◆ **Task directions**
Tally the lines of the entries in which the string "faces" occurs, and say only how many.

BEGIN Data for review

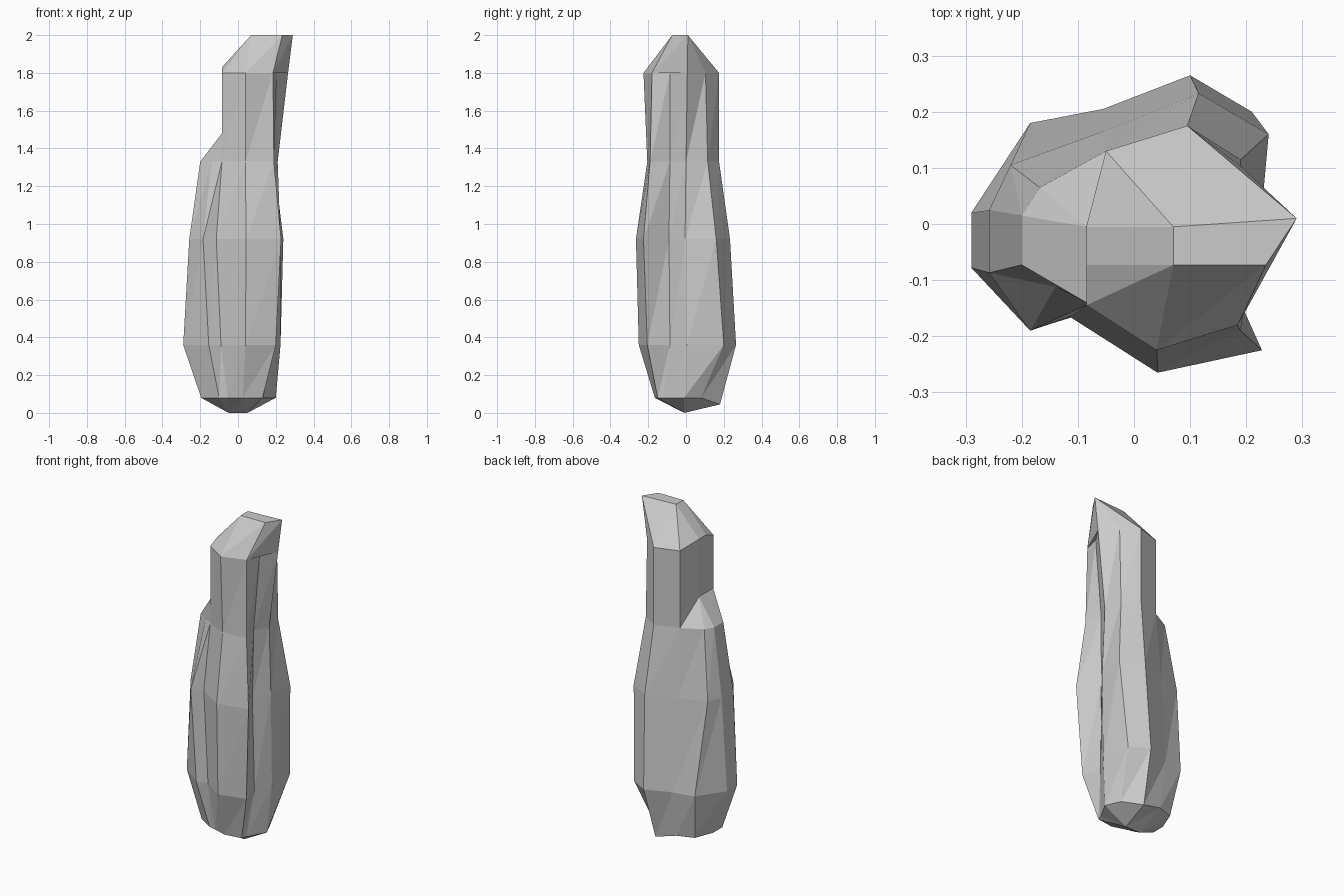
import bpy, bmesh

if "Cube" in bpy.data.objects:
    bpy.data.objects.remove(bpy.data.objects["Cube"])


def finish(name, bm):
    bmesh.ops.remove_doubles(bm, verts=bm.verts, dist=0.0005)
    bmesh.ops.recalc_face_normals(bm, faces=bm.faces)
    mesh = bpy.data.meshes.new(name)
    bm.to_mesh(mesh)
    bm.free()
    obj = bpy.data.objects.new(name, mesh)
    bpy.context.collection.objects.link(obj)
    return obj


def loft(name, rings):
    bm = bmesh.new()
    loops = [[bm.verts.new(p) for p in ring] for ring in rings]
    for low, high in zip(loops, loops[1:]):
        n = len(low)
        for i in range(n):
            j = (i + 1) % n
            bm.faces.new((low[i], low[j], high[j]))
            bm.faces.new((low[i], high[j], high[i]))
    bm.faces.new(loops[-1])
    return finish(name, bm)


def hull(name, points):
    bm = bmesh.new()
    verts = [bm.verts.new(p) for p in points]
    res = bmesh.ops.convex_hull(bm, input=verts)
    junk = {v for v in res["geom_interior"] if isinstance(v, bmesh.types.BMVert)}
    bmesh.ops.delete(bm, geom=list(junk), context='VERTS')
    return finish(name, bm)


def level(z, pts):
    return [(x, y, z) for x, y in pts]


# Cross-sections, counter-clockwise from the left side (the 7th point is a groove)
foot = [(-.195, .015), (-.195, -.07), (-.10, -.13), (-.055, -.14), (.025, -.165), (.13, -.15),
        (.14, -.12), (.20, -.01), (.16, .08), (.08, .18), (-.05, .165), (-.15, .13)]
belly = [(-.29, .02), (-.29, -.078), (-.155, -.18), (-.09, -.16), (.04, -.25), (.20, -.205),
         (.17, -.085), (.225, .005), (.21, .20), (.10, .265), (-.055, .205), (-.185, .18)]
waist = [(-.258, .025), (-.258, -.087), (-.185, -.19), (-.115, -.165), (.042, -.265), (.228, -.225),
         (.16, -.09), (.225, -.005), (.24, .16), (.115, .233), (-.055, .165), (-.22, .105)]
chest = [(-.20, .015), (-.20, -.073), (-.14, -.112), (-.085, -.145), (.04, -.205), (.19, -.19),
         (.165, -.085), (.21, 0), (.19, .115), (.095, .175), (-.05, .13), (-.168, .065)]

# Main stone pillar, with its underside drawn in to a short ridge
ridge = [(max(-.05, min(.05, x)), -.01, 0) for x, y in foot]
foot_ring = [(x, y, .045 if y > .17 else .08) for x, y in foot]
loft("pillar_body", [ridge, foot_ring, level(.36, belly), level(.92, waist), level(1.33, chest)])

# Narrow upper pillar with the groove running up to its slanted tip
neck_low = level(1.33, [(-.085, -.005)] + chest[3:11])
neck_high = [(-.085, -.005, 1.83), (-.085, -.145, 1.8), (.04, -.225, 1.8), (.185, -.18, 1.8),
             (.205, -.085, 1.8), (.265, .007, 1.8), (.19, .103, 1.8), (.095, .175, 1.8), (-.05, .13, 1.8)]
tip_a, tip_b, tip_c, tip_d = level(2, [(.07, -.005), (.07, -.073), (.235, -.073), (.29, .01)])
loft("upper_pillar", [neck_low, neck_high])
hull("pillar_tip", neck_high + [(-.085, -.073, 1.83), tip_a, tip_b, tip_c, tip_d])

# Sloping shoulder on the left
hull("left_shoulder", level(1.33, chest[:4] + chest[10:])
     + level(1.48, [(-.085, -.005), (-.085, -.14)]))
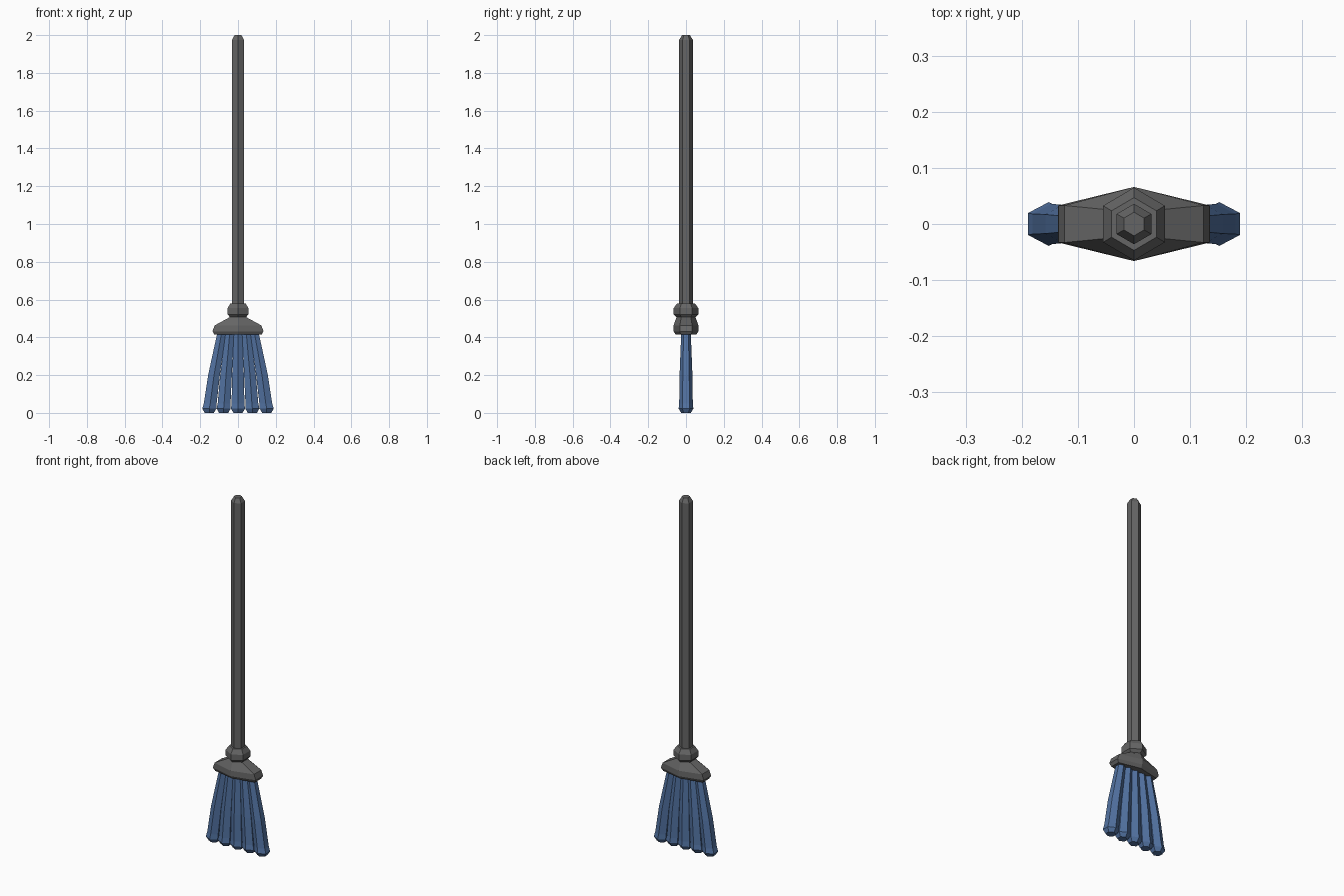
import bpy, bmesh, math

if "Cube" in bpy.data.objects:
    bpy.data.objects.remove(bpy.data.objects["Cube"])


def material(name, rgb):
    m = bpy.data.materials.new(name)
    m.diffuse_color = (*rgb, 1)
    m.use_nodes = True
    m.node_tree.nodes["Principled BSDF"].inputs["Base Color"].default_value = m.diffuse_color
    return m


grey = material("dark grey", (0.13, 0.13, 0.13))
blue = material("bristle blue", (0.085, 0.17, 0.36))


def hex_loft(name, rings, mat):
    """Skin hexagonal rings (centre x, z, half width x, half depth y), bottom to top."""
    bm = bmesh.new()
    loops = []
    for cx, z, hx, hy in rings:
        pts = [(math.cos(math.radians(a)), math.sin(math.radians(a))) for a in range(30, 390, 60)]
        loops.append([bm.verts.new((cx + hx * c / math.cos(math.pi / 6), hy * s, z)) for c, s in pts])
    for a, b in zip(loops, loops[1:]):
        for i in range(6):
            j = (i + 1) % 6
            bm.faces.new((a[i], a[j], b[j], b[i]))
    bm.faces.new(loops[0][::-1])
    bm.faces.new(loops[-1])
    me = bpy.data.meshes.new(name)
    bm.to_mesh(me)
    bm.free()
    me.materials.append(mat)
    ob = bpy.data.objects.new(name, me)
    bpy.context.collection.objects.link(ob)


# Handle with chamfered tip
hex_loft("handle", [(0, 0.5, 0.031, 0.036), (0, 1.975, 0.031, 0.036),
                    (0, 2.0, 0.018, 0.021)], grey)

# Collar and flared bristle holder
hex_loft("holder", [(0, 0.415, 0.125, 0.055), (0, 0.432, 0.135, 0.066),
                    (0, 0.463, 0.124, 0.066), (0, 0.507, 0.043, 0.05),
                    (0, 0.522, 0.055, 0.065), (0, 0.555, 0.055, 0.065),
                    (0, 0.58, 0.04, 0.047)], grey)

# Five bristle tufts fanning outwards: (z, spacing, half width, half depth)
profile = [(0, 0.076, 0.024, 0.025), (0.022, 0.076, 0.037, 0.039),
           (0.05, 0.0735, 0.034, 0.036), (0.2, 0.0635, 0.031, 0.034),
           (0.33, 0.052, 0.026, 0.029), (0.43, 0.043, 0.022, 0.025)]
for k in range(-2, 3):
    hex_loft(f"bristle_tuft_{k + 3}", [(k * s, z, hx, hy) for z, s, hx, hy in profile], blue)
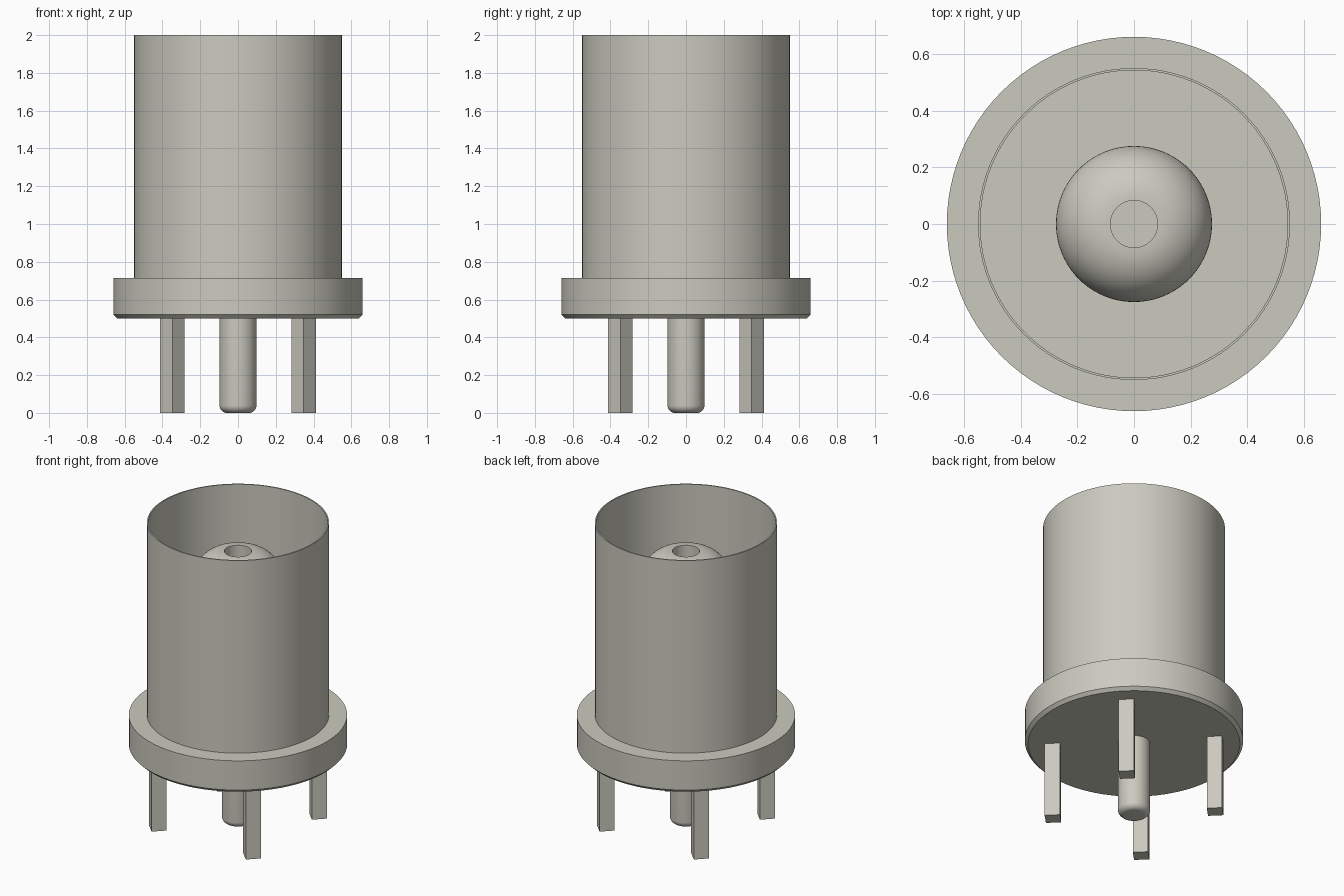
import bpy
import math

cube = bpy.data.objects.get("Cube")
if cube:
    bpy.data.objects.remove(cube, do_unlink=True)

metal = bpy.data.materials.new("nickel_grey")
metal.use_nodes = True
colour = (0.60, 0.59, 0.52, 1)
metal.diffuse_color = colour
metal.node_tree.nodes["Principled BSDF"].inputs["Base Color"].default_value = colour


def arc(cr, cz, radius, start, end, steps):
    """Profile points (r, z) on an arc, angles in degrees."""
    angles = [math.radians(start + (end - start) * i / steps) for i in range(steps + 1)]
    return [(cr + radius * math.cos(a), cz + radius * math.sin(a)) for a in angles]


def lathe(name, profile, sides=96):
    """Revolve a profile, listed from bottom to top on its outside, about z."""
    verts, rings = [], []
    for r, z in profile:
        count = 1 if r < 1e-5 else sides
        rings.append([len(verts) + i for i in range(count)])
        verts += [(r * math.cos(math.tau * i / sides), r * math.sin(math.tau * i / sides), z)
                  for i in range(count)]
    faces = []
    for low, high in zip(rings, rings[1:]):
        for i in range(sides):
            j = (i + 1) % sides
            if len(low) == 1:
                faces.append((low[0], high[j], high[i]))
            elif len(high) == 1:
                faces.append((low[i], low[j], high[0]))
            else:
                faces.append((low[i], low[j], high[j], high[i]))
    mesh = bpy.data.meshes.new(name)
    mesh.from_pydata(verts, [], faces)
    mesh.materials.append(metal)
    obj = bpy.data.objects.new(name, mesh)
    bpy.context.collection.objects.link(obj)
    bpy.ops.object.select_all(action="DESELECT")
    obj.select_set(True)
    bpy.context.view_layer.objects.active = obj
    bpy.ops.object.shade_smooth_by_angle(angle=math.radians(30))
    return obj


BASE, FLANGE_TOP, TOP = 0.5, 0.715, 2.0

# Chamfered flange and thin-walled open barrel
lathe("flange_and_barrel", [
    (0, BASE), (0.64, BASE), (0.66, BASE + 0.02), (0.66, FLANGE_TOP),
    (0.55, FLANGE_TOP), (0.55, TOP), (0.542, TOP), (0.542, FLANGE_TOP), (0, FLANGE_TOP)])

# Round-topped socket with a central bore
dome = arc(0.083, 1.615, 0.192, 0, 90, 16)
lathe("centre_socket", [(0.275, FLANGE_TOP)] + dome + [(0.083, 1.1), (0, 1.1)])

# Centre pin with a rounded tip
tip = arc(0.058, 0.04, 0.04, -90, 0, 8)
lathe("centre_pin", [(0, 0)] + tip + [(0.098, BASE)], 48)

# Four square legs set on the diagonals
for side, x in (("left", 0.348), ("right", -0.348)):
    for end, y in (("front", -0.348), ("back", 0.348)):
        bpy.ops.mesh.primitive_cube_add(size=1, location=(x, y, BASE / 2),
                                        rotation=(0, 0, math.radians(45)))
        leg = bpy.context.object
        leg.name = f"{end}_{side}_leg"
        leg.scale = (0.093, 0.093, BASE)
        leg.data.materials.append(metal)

END Data for review

◆ **Answer box**
12